This is my first year growing ground cherries, and so far, I’ve been pleased with the results. Ground cherries or husk cherries, Physalis pruinosa, offer an easy to grow, unique summertime fruit. I’m growing Aunt Molly’s ground cherry this year and enjoying every bite.
Ground Cherries or Husk Cherries, Not Tomatillos in Disguise
Growing ground cherries meant sneaking them into the garden.
My conversation with Hubby when he discovered Aunt Molly’s ground cherry, Physalis pruinosa, went like this:
“What is this thing?”
“It’s a ground cherry. A type of fruit.”
“It looks like a tomatillo.”
“It’s similar but different. You can make this one into pies, jams, or eat it fresh.”
“I didn’t like tomatillos.”
“If it’s a tomatillo,” he threatened, “I don’t want to know.”
Ah, the great tomatillo debacle of 2000. I planted tomatillos in the garden bed next to the patio at our apartment in Huntington, New York. I had no idea that by the end of the summer, not only would we be eating tomatillos daily, but our landlord would be upset because they reseeded so freely. Luckily, our landlord was my father-in-law, but no one except me enjoyed the tomatillos.
Not so with ground cherries. Growing ground cherries this year was a stroke of luck, for these sweet, tasty little fruits are wonderful with fresh cantaloupe, and my Hale’s Best cantaloupe from last year reseeded so I’ve had plentiful small fruits.
Growing Ground Cherries
This particular variety is called Aunt Molly’s ground cherries. It’s a Polish heirloom variety I bought from Baker Creek Heirloom Seeds. Start seeds indoors, about two weeks before the tomato seeds.
Keep the seeds moist throughout germination and beyond. Ground cherries love moist soil. Ours only took off and began producing abundant fruit when Hubby hooked up the sprinklers to help with watering.
Transplanting and Spacing Husk Cherries
Transplant them to the garden when the young plants are a few inches tall. Space them at least one foot or more apart. At first, you will wonder why all that space is necessary.

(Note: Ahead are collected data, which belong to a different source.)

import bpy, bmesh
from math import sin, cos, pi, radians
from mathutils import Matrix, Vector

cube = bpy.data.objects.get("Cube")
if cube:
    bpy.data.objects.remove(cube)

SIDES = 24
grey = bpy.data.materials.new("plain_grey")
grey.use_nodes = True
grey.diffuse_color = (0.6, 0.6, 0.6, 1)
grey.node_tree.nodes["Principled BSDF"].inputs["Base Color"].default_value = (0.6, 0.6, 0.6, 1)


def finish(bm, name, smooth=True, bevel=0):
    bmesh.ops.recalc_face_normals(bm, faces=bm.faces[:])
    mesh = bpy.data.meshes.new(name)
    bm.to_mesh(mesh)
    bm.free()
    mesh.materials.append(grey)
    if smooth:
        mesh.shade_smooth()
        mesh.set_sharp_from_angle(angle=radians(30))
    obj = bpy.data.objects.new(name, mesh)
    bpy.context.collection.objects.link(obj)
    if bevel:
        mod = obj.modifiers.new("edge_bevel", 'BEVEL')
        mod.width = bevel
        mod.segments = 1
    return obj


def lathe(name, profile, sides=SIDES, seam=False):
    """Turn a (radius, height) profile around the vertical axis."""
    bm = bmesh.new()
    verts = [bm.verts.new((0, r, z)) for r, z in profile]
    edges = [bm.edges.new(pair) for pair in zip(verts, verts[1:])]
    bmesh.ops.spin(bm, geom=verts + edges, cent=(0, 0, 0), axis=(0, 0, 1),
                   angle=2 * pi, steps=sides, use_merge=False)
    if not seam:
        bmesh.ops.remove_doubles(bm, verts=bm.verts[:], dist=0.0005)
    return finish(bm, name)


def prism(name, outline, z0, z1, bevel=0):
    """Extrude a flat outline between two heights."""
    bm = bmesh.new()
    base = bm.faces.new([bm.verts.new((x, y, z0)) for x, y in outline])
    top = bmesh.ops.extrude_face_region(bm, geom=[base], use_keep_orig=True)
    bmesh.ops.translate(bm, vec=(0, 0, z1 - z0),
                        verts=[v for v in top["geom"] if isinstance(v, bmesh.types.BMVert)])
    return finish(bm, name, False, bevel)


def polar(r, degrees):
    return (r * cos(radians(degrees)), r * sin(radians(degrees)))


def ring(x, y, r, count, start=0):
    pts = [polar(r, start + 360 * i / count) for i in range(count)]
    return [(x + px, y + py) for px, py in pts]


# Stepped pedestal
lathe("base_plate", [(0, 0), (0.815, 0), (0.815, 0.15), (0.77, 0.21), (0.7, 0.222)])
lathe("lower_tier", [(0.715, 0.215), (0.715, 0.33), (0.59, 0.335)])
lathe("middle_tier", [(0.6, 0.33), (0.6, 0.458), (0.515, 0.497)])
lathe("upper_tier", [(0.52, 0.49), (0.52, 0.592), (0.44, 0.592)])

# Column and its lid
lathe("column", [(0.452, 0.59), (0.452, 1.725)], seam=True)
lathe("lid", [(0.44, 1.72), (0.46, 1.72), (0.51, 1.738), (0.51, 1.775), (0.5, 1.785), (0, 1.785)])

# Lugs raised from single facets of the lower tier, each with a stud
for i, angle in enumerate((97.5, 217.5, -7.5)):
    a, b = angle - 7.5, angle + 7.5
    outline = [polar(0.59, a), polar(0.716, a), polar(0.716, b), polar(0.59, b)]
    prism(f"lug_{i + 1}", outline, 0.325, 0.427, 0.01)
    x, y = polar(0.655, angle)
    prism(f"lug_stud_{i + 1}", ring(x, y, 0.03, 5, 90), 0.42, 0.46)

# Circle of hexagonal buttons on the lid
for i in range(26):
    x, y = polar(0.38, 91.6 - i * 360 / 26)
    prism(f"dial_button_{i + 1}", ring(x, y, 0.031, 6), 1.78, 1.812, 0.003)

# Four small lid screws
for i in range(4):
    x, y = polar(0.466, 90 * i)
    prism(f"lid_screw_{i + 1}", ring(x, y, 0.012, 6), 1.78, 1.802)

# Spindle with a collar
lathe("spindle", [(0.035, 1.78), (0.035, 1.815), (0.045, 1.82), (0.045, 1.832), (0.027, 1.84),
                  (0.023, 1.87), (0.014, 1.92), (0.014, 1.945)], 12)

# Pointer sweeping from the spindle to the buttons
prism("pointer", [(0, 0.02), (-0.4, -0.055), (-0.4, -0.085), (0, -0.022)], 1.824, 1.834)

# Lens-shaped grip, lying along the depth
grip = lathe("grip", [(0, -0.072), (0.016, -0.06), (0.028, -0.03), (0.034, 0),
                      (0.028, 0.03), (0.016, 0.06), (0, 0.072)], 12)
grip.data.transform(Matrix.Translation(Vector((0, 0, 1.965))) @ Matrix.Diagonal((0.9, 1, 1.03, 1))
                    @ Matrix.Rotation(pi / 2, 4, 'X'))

Then, as the plants grow, you’ll wish you’d spread them out more. They sprawl rather than grow upright and need plenty of room to spread out.
Full sunlight for ground cherries, please. Growing ground cherries in partial shade is possible but shade may affect the yield of fruit.
Don’t. That’s it. You don’t need to fertilize ground cherries. If you plant them in good, rich soil with plenty of compost and keep them moist, you’ll get abundant little husk cherries.
The Secret to Harvesting Great Ground Cherries
A discussing of growing ground cherries wouldn’t be complete without this secret to harvesting them. Just let them fall to the ground. Do not attempt to pick them directly from the plants. Anything still attached to the plant tastes bitter. Once they fall to the soil in their little husks, they are ready to be scooped up and husked, then eaten fresh or used in your favorite recipes.
Once harvested, use your fingers to peel off the paper-like husks. The tender fruit inside can be eaten immediately. Aunt Molly’s ground cherries are golden yellow to greenish-yellow. The richer the golden color, the sweeter they taste.
Enjoying Ground Cherries – Nutrition, Recipes and Fresh Eating Ideas
According to the Permaculture Institute, ground cherries offer excellent nutrition. One cup contains 74 calories and an abundance of vitamins A, C, and B-3 (Niacin). They are also a good source of Vitamins B-1 (Thiamin) and offer vitamin B-2 (Riboflavin) and the minerals non-heme iron, calcium, and phosphorus. If you’re enjoying a flexitarian, nutritarian, or vegetarian diet, eating an abundance of fresh fruits and vegetables is a must, and ground cherries provide excellent nutrition as well as antioxidants.
As a nutritarian, my goal is to eat a wide range of plant foods for all the micronutrients and antioxidants I can enjoy. Growing ground cherries is part of my efforts this year to grow plentiful organic fruits and vegetables for my family’s new way of eating.
Speaking of eating…of course, you want to know how to eat these fruits! I love sprinkling fresh ground cherries on top of fresh cantaloupe. The taste together is incredible!
- Smithsonian Magazine has five ways to eat ground cherries.
- Ground Cherry Coffee Cake sounds wonderful!
- Ground Cherry Jam offers another unique way to use the fruit.
Next year, I’ll be growing ground cherries in a larger raised bed. Three plants yield about 1/2 to 1 cup of fresh ground cherries per day. Not nearly enough in my book.
Jeanne Grunert is a certified Virginia Master Gardener and the author of several gardening books. Her garden articles, photographs, and interviews have been featured in The Herb Companion, Virginia Gardener, and Cultivate, the magazine of the National Farm Bureau. She is the founder of The Christian Herbalists group and a popular local lecturer on culinary herbs and herbs for health, raised bed gardening, and horticulture therapy.